Read More Show Less
Sponsored
U.S. Senators Chris Coons (D-Del.) and Mike Braun (R-Ind.) met with Bill Gates on Nov. 7 to discuss climate change and ways to address the challenge. Senator Chris Coons

The U.S. Senate's bipartisan climate caucus started with just two members, a Republican from Indiana and a Democrat from Delaware. Now it's up to eight members after two Democrats, one Independent and three more Republicans joined the caucus last week, as The Hill reported.

Read More Show Less
EPA scientists survey aquatic life in Newport, Oregon. U.S. Environmental Protection Agency

The U.S. Environmental Protection Agency (EPA) is proposing to significantly limit the use of science in agency rulemaking around public health, the The New York Times reports.

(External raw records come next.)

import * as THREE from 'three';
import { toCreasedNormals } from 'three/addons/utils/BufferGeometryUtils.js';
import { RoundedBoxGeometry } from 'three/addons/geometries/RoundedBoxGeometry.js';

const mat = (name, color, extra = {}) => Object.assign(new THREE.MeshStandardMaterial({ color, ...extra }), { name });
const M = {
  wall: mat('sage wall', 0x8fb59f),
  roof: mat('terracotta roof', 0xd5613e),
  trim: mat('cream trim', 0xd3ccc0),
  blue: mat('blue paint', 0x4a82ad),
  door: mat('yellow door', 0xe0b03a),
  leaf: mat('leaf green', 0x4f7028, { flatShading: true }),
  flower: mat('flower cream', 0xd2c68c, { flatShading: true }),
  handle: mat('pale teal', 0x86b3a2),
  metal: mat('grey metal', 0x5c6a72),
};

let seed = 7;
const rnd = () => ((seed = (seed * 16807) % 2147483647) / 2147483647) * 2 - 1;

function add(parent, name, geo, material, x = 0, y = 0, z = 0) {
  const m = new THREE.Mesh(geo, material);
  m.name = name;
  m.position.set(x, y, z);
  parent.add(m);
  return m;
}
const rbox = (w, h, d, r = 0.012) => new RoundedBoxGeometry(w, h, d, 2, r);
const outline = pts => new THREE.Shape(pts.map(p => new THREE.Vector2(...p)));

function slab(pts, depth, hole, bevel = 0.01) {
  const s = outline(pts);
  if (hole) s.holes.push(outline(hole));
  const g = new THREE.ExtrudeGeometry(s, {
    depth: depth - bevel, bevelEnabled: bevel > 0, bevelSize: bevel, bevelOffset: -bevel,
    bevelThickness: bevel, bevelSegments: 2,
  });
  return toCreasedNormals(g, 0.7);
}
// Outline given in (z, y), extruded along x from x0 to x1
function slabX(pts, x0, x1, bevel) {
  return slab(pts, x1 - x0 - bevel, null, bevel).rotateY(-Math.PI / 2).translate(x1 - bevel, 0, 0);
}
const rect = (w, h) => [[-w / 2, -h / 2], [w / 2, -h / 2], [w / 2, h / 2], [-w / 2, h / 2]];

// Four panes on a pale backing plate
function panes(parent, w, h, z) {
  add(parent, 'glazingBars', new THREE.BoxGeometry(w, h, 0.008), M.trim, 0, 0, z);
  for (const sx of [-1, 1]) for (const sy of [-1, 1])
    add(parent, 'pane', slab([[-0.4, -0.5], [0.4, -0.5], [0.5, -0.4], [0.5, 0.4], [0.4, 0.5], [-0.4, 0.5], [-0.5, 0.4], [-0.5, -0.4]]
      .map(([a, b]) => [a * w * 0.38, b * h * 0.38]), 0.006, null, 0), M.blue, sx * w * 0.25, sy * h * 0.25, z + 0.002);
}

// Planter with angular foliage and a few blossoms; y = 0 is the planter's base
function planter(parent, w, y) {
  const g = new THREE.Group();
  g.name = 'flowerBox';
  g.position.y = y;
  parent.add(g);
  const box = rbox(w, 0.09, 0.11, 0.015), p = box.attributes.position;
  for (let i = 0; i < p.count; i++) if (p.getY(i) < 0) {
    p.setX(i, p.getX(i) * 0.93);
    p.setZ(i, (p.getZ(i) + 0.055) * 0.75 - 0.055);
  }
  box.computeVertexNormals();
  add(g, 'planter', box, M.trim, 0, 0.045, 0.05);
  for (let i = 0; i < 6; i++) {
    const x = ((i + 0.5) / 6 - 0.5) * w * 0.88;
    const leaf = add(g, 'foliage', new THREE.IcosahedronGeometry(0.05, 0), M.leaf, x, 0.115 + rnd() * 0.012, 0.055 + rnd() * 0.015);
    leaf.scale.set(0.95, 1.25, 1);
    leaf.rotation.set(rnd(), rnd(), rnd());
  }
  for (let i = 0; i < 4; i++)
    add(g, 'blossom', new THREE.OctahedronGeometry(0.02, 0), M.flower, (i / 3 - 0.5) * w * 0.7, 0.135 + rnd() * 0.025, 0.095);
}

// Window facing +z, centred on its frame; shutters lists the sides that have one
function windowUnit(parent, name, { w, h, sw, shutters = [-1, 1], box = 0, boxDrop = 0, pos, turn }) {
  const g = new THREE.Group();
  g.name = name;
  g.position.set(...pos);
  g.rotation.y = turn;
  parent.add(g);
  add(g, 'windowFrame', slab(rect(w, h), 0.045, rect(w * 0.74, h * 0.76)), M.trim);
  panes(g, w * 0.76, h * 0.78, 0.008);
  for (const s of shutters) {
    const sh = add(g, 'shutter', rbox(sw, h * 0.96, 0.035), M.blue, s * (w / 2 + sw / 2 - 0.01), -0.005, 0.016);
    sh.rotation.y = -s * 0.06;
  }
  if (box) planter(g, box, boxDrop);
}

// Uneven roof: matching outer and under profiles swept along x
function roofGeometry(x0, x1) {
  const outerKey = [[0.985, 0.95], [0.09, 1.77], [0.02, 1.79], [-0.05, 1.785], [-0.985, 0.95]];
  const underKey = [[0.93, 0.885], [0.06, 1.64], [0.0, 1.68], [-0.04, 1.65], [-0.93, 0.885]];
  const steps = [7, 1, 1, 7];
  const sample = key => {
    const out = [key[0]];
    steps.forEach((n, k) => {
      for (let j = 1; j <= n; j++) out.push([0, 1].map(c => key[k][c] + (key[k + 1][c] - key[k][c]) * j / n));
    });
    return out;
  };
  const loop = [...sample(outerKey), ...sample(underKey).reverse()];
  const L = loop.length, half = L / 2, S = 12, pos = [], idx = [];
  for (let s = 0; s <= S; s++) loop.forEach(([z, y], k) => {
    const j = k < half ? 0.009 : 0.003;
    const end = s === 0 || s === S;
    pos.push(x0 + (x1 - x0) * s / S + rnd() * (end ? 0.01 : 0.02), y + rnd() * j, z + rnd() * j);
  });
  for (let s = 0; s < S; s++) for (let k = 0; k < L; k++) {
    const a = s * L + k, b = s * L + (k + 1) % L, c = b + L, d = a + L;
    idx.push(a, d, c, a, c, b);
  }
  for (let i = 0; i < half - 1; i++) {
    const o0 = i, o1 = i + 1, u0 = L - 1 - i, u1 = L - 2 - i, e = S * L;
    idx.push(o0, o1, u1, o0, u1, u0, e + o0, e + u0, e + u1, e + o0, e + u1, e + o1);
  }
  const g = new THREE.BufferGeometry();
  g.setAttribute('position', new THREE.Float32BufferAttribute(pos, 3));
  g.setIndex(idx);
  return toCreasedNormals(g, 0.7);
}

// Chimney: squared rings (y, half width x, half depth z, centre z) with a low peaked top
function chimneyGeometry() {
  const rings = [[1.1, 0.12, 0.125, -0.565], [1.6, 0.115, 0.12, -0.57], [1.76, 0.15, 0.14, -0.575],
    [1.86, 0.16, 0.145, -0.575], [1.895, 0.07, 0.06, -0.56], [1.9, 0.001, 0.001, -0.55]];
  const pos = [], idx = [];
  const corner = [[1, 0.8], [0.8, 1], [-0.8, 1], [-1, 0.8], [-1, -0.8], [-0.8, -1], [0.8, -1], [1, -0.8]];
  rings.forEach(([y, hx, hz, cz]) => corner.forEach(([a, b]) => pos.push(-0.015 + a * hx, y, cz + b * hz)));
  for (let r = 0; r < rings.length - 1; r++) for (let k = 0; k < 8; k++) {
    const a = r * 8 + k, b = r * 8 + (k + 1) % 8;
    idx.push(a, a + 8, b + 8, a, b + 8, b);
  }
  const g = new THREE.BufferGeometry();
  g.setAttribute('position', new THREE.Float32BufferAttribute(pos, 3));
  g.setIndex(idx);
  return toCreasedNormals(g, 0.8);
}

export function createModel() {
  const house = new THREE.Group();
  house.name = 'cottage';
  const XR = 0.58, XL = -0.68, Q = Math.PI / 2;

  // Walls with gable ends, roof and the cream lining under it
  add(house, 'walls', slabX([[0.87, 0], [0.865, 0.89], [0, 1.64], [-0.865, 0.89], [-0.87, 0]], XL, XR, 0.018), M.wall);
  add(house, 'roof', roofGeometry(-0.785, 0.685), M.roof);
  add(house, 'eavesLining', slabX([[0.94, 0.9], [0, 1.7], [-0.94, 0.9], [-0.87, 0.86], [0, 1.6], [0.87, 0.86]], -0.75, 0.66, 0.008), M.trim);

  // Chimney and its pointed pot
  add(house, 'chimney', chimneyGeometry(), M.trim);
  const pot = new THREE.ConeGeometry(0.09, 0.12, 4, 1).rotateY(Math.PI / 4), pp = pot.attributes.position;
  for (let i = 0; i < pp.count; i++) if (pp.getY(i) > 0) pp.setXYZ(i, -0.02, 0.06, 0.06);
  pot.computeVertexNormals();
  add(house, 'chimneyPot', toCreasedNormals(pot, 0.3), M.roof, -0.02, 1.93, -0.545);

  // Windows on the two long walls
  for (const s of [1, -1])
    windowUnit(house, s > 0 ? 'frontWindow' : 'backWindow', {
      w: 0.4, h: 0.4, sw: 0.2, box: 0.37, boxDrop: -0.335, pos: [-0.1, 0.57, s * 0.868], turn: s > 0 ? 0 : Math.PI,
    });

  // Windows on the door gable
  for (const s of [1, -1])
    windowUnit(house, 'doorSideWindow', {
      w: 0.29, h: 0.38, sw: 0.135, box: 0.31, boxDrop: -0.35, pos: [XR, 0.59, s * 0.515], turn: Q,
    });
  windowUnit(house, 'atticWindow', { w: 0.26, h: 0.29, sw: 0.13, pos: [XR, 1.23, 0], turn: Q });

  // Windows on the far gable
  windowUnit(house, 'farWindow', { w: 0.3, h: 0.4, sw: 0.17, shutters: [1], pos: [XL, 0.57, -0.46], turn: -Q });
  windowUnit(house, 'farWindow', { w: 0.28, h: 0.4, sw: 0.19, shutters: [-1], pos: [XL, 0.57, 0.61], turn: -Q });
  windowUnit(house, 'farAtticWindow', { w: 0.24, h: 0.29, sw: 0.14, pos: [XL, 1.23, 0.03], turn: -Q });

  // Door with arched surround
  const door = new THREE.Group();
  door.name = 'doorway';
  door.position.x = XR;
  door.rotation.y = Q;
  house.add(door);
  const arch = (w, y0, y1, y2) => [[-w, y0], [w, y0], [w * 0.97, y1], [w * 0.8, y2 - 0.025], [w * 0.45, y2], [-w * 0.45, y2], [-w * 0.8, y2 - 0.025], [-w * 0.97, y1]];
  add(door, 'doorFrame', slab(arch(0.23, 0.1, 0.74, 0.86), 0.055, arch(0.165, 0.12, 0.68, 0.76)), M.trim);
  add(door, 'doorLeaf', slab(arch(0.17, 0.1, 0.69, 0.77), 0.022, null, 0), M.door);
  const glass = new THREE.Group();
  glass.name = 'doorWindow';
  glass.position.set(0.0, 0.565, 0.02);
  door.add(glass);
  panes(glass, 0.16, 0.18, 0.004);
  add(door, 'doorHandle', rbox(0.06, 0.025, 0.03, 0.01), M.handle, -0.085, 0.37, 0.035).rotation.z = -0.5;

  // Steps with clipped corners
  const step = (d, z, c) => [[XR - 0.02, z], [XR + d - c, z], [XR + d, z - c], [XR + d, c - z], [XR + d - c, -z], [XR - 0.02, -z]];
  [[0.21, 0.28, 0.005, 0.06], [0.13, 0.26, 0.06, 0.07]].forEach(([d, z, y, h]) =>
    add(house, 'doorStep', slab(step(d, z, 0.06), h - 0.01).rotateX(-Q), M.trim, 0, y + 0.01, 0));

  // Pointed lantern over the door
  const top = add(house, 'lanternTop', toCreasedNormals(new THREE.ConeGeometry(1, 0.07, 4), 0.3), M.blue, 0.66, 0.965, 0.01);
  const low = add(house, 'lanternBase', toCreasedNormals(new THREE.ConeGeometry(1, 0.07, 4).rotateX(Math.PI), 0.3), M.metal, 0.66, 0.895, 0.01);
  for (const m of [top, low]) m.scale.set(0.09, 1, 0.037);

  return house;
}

Read More Show Less
A timelapse video shows synthetic material and baby fish collected from a plankton sample from a surface slick taken off Hawaii's coast. Honolulu Star-Advertiser / YouTube screenshot

A team of researchers led by the National Oceanic and Atmospheric Administration didn't intend to study plastic pollution when they towed a tiny mesh net through the waters off Hawaii's West Coast. Instead, they wanted to learn more about the habits of larval fish.

Read More Show Less